Gender and Health
In September 2000 the United Nations Millennium Declaration, endorsed by 189 countires, represented a global commitment to reduce poverty and hunger, and tackle ill-health, lack of education, lack of access to clean water, environmental degradation and gender inequality. There has been increasing recognition over the past two decades by the World Health Organsiation (WHO) and other international health institutions that gender - the socially constructed differences between men and women- has sytematically empowered men over women in all areas of life, and has led to the systematic devaluing and neglect of women's health (WHO, 2005).
Unequal gender relations, along with other powerful barriers including poverty, racism and homophobia, are signficant determinents of social and health outcomes, preventing millions of women worldwide from having access to health care and from attaining, and maintaining, the best possible health.

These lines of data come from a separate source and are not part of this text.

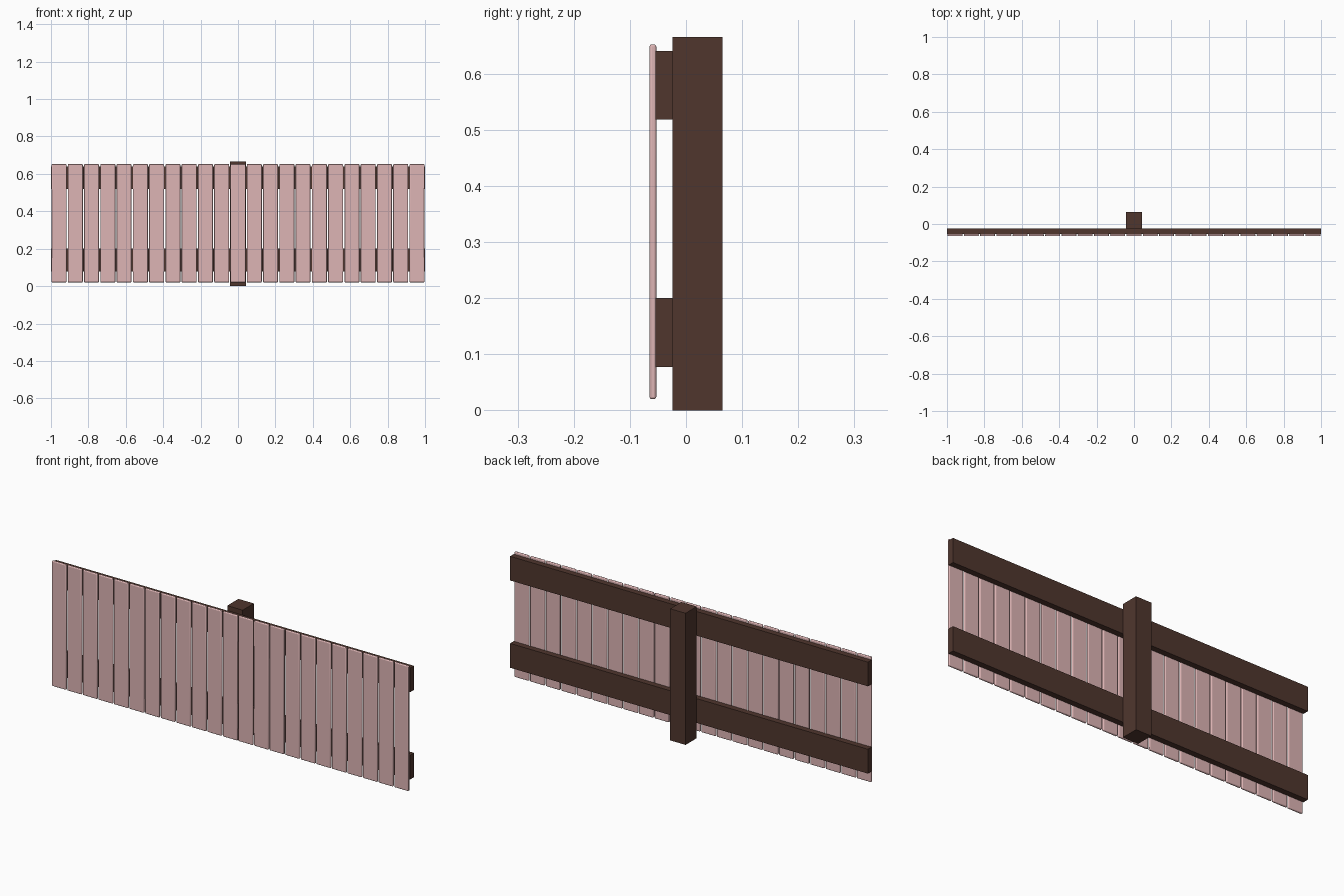
import bpy

if "Cube" in bpy.data.objects:
    bpy.data.objects.remove(bpy.data.objects["Cube"])

def material(name, color):
    m = bpy.data.materials.new(name)
    m.diffuse_color = (*color, 1)
    m.use_nodes = True
    m.node_tree.nodes["Principled BSDF"].inputs["Base Color"].default_value = m.diffuse_color
    return m

dark_wood = material("dark_wood", (0.08, 0.037, 0.027))
pink_paint = material("pink_paint", (0.73, 0.46, 0.46))

def box(name, lo, hi, mat, bevel=0.0):
    """Box spanning two corners, optionally with rounded edges."""
    bpy.ops.mesh.primitive_cube_add(size=1, location=[(a + b) / 2 for a, b in zip(lo, hi)])
    ob = bpy.context.object
    ob.name = name
    ob.scale = [b - a for a, b in zip(lo, hi)]
    bpy.ops.object.transform_apply(location=False, rotation=False, scale=True)
    ob.data.materials.append(mat)
    if bevel:
        mod = ob.modifiers.new("rounded_edges", 'BEVEL')
        mod.width = bevel
        mod.segments = 3
        bpy.ops.object.shade_smooth_by_angle()
    return ob

# Central post
box("post", (-0.043, -0.024, 0), (0.043, 0.065, 0.665), dark_wood)

# Horizontal rails in front of the post
box("lower_rail", (-1, -0.054, 0.077), (1, -0.024, 0.200), dark_wood)
box("upper_rail", (-1, -0.054, 0.518), (1, -0.024, 0.640), dark_wood)

# Row of vertical planks across the front
COUNT, PITCH, WIDTH = 23, 0.087, 0.080
for i in range(COUNT):
    x = (i - (COUNT - 1) / 2) * PITCH
    box(f"plank_{i + 1}", (x - WIDTH / 2, -0.065, 0.020),
        (x + WIDTH / 2, -0.053, 0.652), pink_paint, bevel=0.004)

Developing a gender lens for the study of health data and incorporating a gender perspecitve into the development of health policies and programmes is essential for improving women's health.